-- Requirement --
In the listing below, find the line containing "wall, facing local +z" and the line containing "const w = 0.095, t". Repeat exactly those two lines and every line between them, nothing more.
════════
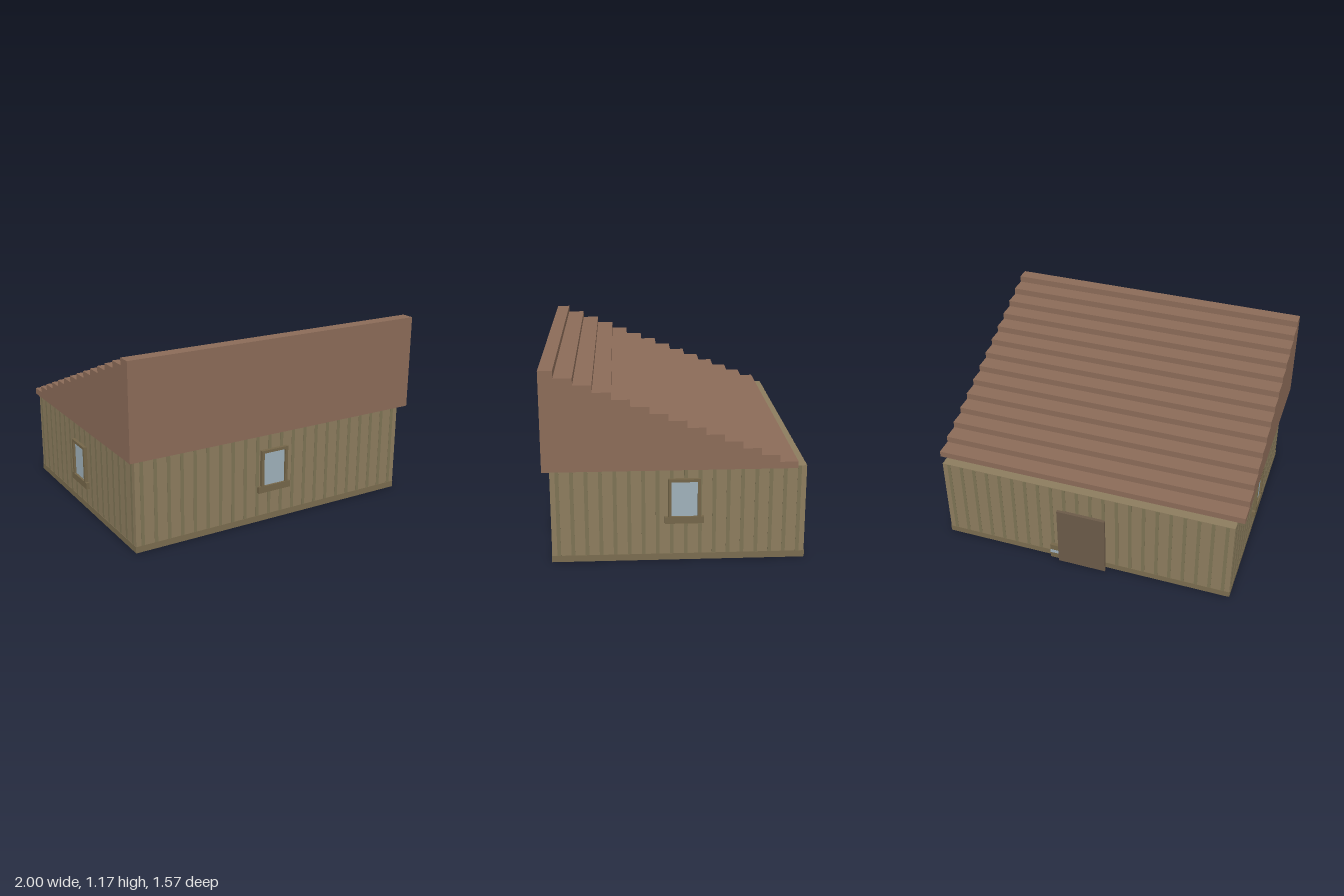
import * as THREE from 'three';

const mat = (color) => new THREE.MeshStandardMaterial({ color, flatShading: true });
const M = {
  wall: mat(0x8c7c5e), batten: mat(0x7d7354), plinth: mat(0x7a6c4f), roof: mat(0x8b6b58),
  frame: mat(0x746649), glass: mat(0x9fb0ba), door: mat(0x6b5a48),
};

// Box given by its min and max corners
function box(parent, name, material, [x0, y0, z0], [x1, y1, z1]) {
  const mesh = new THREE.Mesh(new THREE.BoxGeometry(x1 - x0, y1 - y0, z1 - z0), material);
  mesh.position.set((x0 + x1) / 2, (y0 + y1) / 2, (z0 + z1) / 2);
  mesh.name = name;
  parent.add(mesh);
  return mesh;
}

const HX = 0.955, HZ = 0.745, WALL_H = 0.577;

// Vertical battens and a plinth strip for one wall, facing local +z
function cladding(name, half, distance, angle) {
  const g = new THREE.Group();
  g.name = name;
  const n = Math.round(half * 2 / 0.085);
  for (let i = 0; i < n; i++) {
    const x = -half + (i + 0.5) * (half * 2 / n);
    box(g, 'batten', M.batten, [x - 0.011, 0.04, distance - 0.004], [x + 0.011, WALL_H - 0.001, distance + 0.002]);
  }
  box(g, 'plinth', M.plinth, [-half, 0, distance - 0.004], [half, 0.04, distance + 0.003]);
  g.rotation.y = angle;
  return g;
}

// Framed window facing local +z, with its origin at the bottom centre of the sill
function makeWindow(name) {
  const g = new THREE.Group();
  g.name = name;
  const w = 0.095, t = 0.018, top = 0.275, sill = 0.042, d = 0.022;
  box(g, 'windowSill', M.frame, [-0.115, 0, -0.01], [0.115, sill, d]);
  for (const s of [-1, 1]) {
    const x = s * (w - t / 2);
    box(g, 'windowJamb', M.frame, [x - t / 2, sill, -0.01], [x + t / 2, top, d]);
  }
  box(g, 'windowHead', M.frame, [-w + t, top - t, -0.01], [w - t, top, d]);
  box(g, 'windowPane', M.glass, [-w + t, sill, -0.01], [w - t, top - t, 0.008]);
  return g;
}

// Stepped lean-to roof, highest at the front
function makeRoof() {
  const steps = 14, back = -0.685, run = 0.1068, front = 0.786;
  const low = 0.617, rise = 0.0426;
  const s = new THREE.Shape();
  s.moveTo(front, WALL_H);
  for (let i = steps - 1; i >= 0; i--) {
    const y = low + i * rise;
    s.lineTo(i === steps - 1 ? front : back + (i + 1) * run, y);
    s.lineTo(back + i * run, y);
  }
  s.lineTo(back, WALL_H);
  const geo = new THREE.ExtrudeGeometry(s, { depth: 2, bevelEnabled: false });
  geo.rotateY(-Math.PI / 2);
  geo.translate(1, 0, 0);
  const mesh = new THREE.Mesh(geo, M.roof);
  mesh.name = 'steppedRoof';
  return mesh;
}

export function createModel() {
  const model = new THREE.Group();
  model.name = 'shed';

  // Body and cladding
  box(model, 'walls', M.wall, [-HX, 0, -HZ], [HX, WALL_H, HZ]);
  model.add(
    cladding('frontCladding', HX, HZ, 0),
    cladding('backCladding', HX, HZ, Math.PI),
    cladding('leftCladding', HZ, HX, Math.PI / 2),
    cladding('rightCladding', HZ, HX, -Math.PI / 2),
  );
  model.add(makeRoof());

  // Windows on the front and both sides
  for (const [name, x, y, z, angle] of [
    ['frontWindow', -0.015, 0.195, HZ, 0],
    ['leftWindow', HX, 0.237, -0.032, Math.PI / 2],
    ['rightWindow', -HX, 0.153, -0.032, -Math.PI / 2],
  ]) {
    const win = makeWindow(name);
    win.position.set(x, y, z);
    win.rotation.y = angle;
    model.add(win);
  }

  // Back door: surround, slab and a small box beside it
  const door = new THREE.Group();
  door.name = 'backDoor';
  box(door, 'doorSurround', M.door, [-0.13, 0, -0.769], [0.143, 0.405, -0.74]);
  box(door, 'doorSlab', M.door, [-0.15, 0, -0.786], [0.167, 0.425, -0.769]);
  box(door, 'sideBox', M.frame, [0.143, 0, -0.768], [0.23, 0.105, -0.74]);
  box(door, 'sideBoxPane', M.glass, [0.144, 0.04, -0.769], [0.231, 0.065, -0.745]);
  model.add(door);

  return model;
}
════════
-- Task result --
// Vertical battens and a plinth strip for one wall, facing local +z
function cladding(name, half, distance, angle) {
  const g = new THREE.Group();
  g.name = name;
  const n = Math.round(half * 2 / 0.085);
  for (let i = 0; i < n; i++) {
    const x = -half + (i + 0.5) * (half * 2 / n);
    box(g, 'batten', M.batten, [x - 0.011, 0.04, distance - 0.004], [x + 0.011, WALL_H - 0.001, distance + 0.002]);
  }
  box(g, 'plinth', M.plinth, [-half, 0, distance - 0.004], [half, 0.04, distance + 0.003]);
  g.rotation.y = angle;
  return g;
}

// Framed window facing local +z, with its origin at the bottom centre of the sill
function makeWindow(name) {
  const g = new THREE.Group();
  g.name = name;
  const w = 0.095, t = 0.018, top = 0.275, sill = 0.042, d = 0.022;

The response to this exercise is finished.